|The oppressive atmosphere.||The gamemastering process.|
PanIQ Escape Room is one of the two Georgetown escape venues in DC, the other being Escape Room Live. Contrarily to the latter, you won’t be grouped with strangers in this franchised escape venue. You can find in the small reception hall a nice selection of jigsaws to warm up your neurones, and a water fountain to refresh your throat. The venue features three scenarios: a murder mystery (Perfect Crime), an intriguing caveman adventure (Primal Quest) and the one we played, Insane Asylum 2. The latter is their most difficult room, with an escape rate of 15%; I played it with the manager from Escape Artist, another DC venue (which I will review some day), whom I had met the day before.
“The year is 1956. You have been kidnapped by the CIA and being used as a guinea-pig for their mind control program known as MK-ULTRA. Doctors have held you inside a padded room for weeks now. There was an emergency at the other side of the institution, so the staff is gone for a while. Probably this is your last chance to escape before they completely brainwash you.”
The immersion was very decent, with a succession of spooky places that express well the uncanny nature of the place. The scenario is not a central element of the game – the whole thing was more about solving puzzles in an eerie atmosphere.
There was a nice variety of puzzles, including several dexterity-based ones. One of those seemed to me extremely difficult, and I was happy we could use a loophole in the device to solve it. There was not so much item searching, but a few elements were not so easy to find. One puzzle involved a perception-changing element that was totally new to me and felt quite magical. There were a little bit too many padlocks to my taste though.
The presentation of the scenario by the gamemaster was slightly confusing. We could communicate with him through a walkie talkie, but It was very difficult to understand him, which was frustrating. Eventually, he entered the room a few times to give us hints, which seriously damaged the immersion into the oppressive atmosphere. Also, we sometimes received other frequencies on the walkie talkie, which was confusing. The gamemaster had to handle three groups in three rooms at the same time, from the welcoming to the debriefing and room reset, which was way too much to handle for one single person.
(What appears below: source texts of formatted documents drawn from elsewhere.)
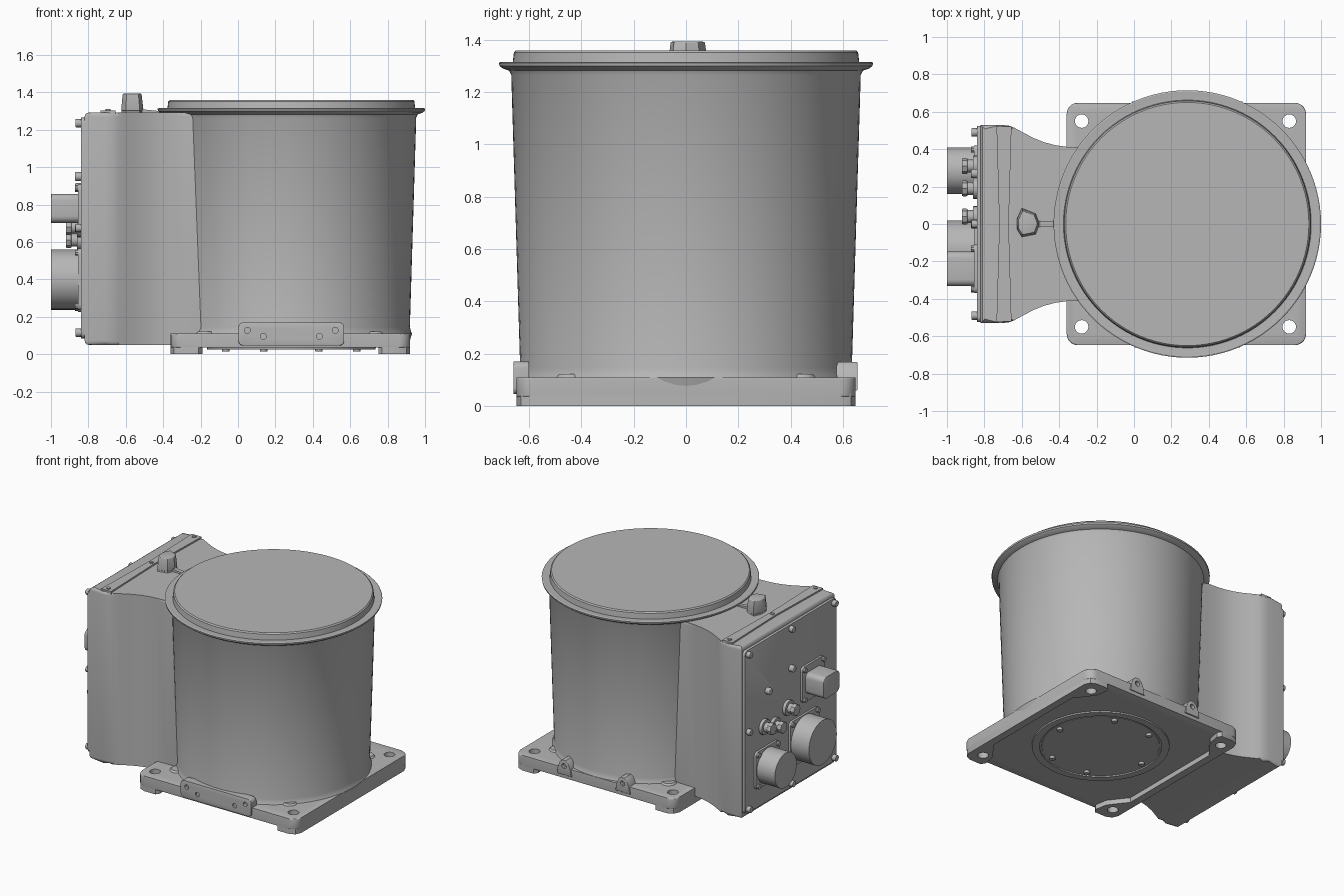
import bpy, bmesh, math
from mathutils import Vector

cube = bpy.data.objects.get("Cube")
if cube:
    bpy.data.objects.remove(cube, do_unlink=True)

grey = bpy.data.materials.new("plain grey")
grey.use_nodes = True
grey.diffuse_color = (0.47, 0.47, 0.47, 1)
grey.node_tree.nodes["Principled BSDF"].inputs["Base Color"].default_value = (0.47, 0.47, 0.47, 1)
parts = []
CX = 0.285   # drum axis
PANEL = -0.84


def finish(name, bm):
    bmesh.ops.recalc_face_normals(bm, faces=bm.faces)
    me = bpy.data.meshes.new(name)
    bm.to_mesh(me)
    bm.free()
    ob = bpy.data.objects.new(name, me)
    bpy.context.collection.objects.link(ob)
    me.materials.append(grey)
    parts.append(ob)
    return ob


def prism(name, outline, lo, hi, axis="z", bevel=0, taper=1):
    """Extrude a 2D outline along an axis from lo to hi."""
    place = {"z": lambda a, b, c: (a, b, c),
             "y": lambda a, b, c: (a, c, b),
             "x": lambda a, b, c: (c, a, b)}[axis]
    n = len(outline)
    ma = sum(p[0] for p in outline) / n
    mb = sum(p[1] for p in outline) / n
    bm = bmesh.new()
    low = [bm.verts.new(place(a, b, lo)) for a, b in outline]
    top = [bm.verts.new(place(ma + (a - ma) * taper, mb + (b - mb) * taper, hi)) for a, b in outline]
    caps = [bm.faces.new(low), bm.faces.new(top)]
    for i in range(n):
        bm.faces.new((low[i], low[(i + 1) % n], top[(i + 1) % n], top[i]))
    if bevel:
        edges = list({e for f in caps for e in f.edges})
        bmesh.ops.bevel(bm, geom=edges, offset=bevel, segments=3, profile=0.5, affect="EDGES")
    return finish(name, bm)


def rounded(a, b, w, h, r, steps=5):
    """Rounded rectangle centred on (a, b)."""
    pts = []
    for k, (sa, sb) in enumerate(((1, 1), (-1, 1), (-1, -1), (1, -1))):
        for i in range(steps + 1):
            t = math.radians(90 * (k + i / steps))
            pts.append((a + sa * (w / 2 - r) + r * math.cos(t),
                        b + sb * (h / 2 - r) + r * math.sin(t)))
    return pts


def ring(a, b, r, n=24):
    return [(a + r * math.cos(math.tau * i / n), b + r * math.sin(math.tau * i / n)) for i in range(n)]


def lathe(name, profile, n=96):
    bm = bmesh.new()
    verts = [bm.verts.new((CX + r, 0, z)) for r, z in profile]
    edges = [bm.edges.new(pair) for pair in zip(verts, verts[1:])]
    bmesh.ops.spin(bm, geom=verts + edges, cent=(CX, 0, 0), axis=(0, 0, 1), angle=math.tau, steps=n)
    bmesh.ops.remove_doubles(bm, verts=bm.verts, dist=0.0003)
    return finish(name, bm)


def cut(target, cutters):
    """Bore the cutters out of the target, then discard them."""
    for c in cutters:
        m = target.modifiers.new("bore", "BOOLEAN")
        m.operation, m.solver, m.object = "DIFFERENCE", "EXACT", c
        c.hide_render = True
    bpy.context.view_layer.update()
    target_eval = target.evaluated_get(bpy.context.evaluated_depsgraph_get())
    me = bpy.data.meshes.new_from_object(target_eval)
    target.modifiers.clear()
    target.data = me
    for c in cutters:
        parts.remove(c)
        bpy.data.objects.remove(c, do_unlink=True)


# Drum with flared rim, and lid
lathe("drum", [(0, 0.06), (0.63, 0.06), (0.645, 0.11), (0.64, 0.122), (0.634, 0.145),
               (0.668, 1.265), (0.676, 1.282), (0.7, 1.29), (0.713, 1.3), (0.715, 1.312),
               (0.708, 1.316), (0.66, 1.312), (0, 1.312)])
lathe("lid", [(0, 1.3), (0.664, 1.3), (0.658, 1.352), (0.65, 1.36), (0, 1.36)])

# Base plate with rails and corner pads
HX, HY = 0.64, 0.648
corners = [(CX - 0.01 + sx * 0.555, sy * 0.55) for sx in (-1, 1) for sy in (-1, 1)]
base = prism("base_plate", rounded(CX - 0.005, 0, 2 * HX, 2 * HY, 0.06), 0.035, 0.11, bevel=0.008)
cut(base, [prism("bore", ring(x, y, 0.036), -0.1, 0.3) for x, y in corners])
for s, side in ((-1, "right"), (1, "left")):
    inner, mid, outer = (CX - 0.005 + s * d for d in (0.47, 0.585, HX))
    half = [(outer, 0), (outer, 0.59), (outer - s * 0.018, 0.63), (outer - s * 0.06, HY),
            (inner + s * 0.02, HY), (inner, 0.62), (inner + s * 0.015, 0.53),
            (inner + s * 0.06, 0.47), (mid, 0.4)]
    rail = prism(side + "_foot_rail", half[1:] + [(x, -y) for x, y in reversed(half[1:])], 0, 0.05)
    cut(rail, [prism("bore", ring(x, y, 0.036), -0.1, 0.3) for x, y in corners if (x - CX) * s > 0])

# Fillet ribs where the corner pads meet the drum
for x, y in corners:
    dx, dy = Vector((CX - x, -y)).normalized()
    prism("corner_boss", ring(x + dx * 0.15, y + dy * 0.15, 0.06), 0.1, 0.122, taper=0.7)

# Round cover under the base
lathe("bottom_cover", [(0, 0.032), (0.385, 0.032), (0.39, 0.04), (0.4, 0.04), (0.4, 0.026),
                       (0.45, 0.026), (0.455, 0.05), (0, 0.05)])
for deg in (0, 65, 115, 180, 245, 295):
    t = math.radians(deg)
    prism("cover_bolt", ring(CX + 0.35 * math.cos(t), 0.35 * math.sin(t), 0.02, 12), 0.014, 0.045, bevel=0.003)

# Front bracket and rear lugs
bracket = prism("front_bracket", rounded(CX, 0.108, 0.565, 0.124, 0.025), -0.66, -0.6, "y", 0.004)
cut(bracket, [prism("bore", ring(CX + s * d, z, 0.016, 16), -0.7, -0.64, "y")
              for s in (-1, 1) for d, z in ((0.235, 0.127), (0.15, 0.095))])
for x in (0.05, 0.52):
    lug = prism("rear_lug", [(x - 0.06, 0.06), (x + 0.06, 0.06), (x + 0.05, 0.11), (x + 0.035, 0.15),
                             (x + 0.015, 0.168), (x - 0.015, 0.168), (x - 0.035, 0.15), (x - 0.05, 0.11)],
                0.575, 0.656, "y", 0.004)
    cut(lug, [prism("bore", ring(x, 0.125, 0.018, 16), 0.63, 0.7, "y")])

# Electronics housing with a concave neck into the drum
side = [(-0.82, 0.53), (-0.71, 0.53), (-0.67, 0.526), (-0.64, 0.515), (-0.6, 0.493), (-0.54, 0.461),
        (-0.48, 0.437), (-0.42, 0.421), (-0.36, 0.413), (-0.28, 0.41), (-0.15, 0.41)]
prism("housing", side + [(x, -y) for x, y in reversed(side)], 0.05, 1.292, bevel=0.022)
prism("rear_panel", rounded(0, 0.675, 1.05, 1.18, 0.03), PANEL, -0.815, "x", 0.004)

# Strip across the housing top
strip = [(-0.735, 0.52), (-0.72, 0), (-0.735, -0.52), (-0.655, -0.52), (-0.67, 0), (-0.655, 0.52)]
prism("top_strip", strip, 1.28, 1.303)
for y in (-0.49, 0, 0.49):
    prism("strip_screw", ring(-0.695, y, 0.014, 12), 1.29, 1.31)

# Lifting post and its web
post = [(-0.625, 0.03), (-0.6, 0.085), (-0.525, 0.055), (-0.505, 0), (-0.525, -0.055), (-0.6, -0.07), (-0.625, -0.03)]
prism("post_foot", post, 1.28, 1.306, taper=0.92)
prism("lifting_post", post, 1.3, 1.393, taper=0.84, bevel=0.006)
prism("post_web", [(-0.53, 1.28), (-0.42, 1.28), (-0.42, 1.3), (-0.5, 1.308), (-0.53, 1.33)], -0.015, 0.015, "y")

# Panel edge screws
for y in (-0.49, 0, 0.49):
    for z in (0.115, 0.675, 1.235):
        if (y, z) != (0, 0.675):
            prism("panel_screw", ring(y, z, 0.022, 12), -0.87, -0.83, "x", 0.004)


def connector(name, y, z, body, half):
    """Square flange, four screws and a protruding body."""
    prism(name + "_flange", rounded(y, z, 2 * half, 2 * half, 0.03), -0.856, -0.83, "x", 0.003)
    prism(name + "_body", body, -1, -0.85, "x", 0.004)
    for sy in (-1, 1):
        for sz in (-1, 1):
            prism(name + "_screw", ring(y + sy * (half - 0.022), z + sz * (half - 0.022), 0.017, 10),
                  -0.872, -0.85, "x")


connector("large_connector", -0.14, 0.4, ring(-0.14, 0.4, 0.16, 48), 0.165)
connector("medium_connector", 0.285, 0.36, ring(0.285, 0.36, 0.125, 48), 0.135)
connector("square_connector", -0.24, 0.78, rounded(-0.24, 0.78, 0.185, 0.155, 0.035), 0.13)

# Small round sockets and buttons
for y, z in ((0.31, 0.645), (0.19, 0.61), (0.04, 0.68)):
    prism("socket_collar", ring(y, z, 0.055), -0.862, -0.83, "x", 0.004)
    prism("socket_barrel", ring(y, z, 0.034), -0.905, -0.85, "x", 0.004)
    prism("socket_cap", ring(y, z, 0.042, 8), -0.92, -0.89, "x", 0.006)
for y, z in ((0.27, 0.89), (0, 0.95)):
    prism("button", ring(y, z, 0.024, 16), -0.872, -0.83, "x", 0.006)

# Smooth curved surfaces, keep edges sharp
bpy.ops.object.select_all(action="DESELECT")
for ob in parts:
    ob.select_set(True)
bpy.context.view_layer.objects.active = parts[0]
bpy.ops.object.shade_smooth_by_angle(angle=math.radians(30))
With 15% success rate, this game is difficult and we didn’t escape it – 4 players would have been a good team size. Overall, this was a good game, that could have been an even better experience with a more polished gamemastering process (this seems to be a recurring problem in DC, if I believe my experience at Escape Room Live). I certainly recommend playing it if you like this kind of morbid atmosphere!
Game tested in July 2018 (Photos 1, 4 & 5: PanIQ Escape Room / photos 2, 3 & 6: Escape The World)
Other review: Escape room guys
(let me know if you reviewed this room, so that I can list you here)